- Work task: Print the data once more, exactly as supplied.

- Supplied material:

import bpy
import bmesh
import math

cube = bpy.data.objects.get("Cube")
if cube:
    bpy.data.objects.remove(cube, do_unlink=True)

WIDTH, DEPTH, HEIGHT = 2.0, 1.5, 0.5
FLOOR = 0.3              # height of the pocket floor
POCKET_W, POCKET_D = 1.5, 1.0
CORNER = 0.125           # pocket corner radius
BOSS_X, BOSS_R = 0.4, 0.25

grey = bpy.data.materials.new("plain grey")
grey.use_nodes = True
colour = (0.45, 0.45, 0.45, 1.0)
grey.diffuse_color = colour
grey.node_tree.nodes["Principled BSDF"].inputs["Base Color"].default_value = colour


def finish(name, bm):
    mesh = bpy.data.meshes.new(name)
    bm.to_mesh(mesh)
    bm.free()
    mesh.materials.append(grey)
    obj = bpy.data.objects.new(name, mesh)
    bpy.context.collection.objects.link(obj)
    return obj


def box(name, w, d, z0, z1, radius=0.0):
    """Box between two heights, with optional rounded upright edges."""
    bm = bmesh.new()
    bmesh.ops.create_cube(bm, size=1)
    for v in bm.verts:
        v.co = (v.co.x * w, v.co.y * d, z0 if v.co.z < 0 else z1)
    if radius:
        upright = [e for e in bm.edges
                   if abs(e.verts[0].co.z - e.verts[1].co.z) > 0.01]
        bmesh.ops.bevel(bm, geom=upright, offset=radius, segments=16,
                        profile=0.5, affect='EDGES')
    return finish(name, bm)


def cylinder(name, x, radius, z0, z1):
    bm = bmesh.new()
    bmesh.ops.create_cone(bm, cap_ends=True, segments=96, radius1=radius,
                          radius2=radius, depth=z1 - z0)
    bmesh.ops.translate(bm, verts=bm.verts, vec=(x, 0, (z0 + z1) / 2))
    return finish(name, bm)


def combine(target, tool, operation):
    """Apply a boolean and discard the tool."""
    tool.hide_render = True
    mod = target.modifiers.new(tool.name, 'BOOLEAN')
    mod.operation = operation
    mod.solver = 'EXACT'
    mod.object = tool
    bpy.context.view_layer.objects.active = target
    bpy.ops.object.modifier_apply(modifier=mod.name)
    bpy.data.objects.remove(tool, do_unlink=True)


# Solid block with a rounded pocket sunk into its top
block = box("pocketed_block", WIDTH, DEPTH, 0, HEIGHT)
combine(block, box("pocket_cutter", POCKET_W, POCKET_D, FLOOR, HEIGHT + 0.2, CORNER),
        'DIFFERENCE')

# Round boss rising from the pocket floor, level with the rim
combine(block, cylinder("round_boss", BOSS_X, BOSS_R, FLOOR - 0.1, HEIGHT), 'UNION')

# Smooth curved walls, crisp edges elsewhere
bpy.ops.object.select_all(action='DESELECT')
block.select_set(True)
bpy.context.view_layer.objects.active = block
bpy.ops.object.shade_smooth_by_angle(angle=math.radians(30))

- Your solution:
import bpy
import bmesh
import math

cube = bpy.data.objects.get("Cube")
if cube:
    bpy.data.objects.remove(cube, do_unlink=True)

WIDTH, DEPTH, HEIGHT = 2.0, 1.5, 0.5
FLOOR = 0.3              # height of the pocket floor
POCKET_W, POCKET_D = 1.5, 1.0
CORNER = 0.125           # pocket corner radius
BOSS_X, BOSS_R = 0.4, 0.25

grey = bpy.data.materials.new("plain grey")
grey.use_nodes = True
colour = (0.45, 0.45, 0.45, 1.0)
grey.diffuse_color = colour
grey.node_tree.nodes["Principled BSDF"].inputs["Base Color"].default_value = colour


def finish(name, bm):
    mesh = bpy.data.meshes.new(name)
    bm.to_mesh(mesh)
    bm.free()
    mesh.materials.append(grey)
    obj = bpy.data.objects.new(name, mesh)
    bpy.context.collection.objects.link(obj)
    return obj


def box(name, w, d, z0, z1, radius=0.0):
    """Box between two heights, with optional rounded upright edges."""
    bm = bmesh.new()
    bmesh.ops.create_cube(bm, size=1)
    for v in bm.verts:
        v.co = (v.co.x * w, v.co.y * d, z0 if v.co.z < 0 else z1)
    if radius:
        upright = [e for e in bm.edges
                   if abs(e.verts[0].co.z - e.verts[1].co.z) > 0.01]
        bmesh.ops.bevel(bm, geom=upright, offset=radius, segments=16,
                        profile=0.5, affect='EDGES')
    return finish(name, bm)


def cylinder(name, x, radius, z0, z1):
    bm = bmesh.new()
    bmesh.ops.create_cone(bm, cap_ends=True, segments=96, radius1=radius,
                          radius2=radius, depth=z1 - z0)
    bmesh.ops.translate(bm, verts=bm.verts, vec=(x, 0, (z0 + z1) / 2))
    return finish(name, bm)


def combine(target, tool, operation):
    """Apply a boolean and discard the tool."""
    tool.hide_render = True
    mod = target.modifiers.new(tool.name, 'BOOLEAN')
    mod.operation = operation
    mod.solver = 'EXACT'
    mod.object = tool
    bpy.context.view_layer.objects.active = target
    bpy.ops.object.modifier_apply(modifier=mod.name)
    bpy.data.objects.remove(tool, do_unlink=True)


# Solid block with a rounded pocket sunk into its top
block = box("pocketed_block", WIDTH, DEPTH, 0, HEIGHT)
combine(block, box("pocket_cutter", POCKET_W, POCKET_D, FLOOR, HEIGHT + 0.2, CORNER),
        'DIFFERENCE')

# Round boss rising from the pocket floor, level with the rim
combine(block, cylinder("round_boss", BOSS_X, BOSS_R, FLOOR - 0.1, HEIGHT), 'UNION')

# Smooth curved walls, crisp edges elsewhere
bpy.ops.object.select_all(action='DESELECT')
block.select_set(True)
bpy.context.view_layer.objects.active = block
bpy.ops.object.shade_smooth_by_angle(angle=math.radians(30))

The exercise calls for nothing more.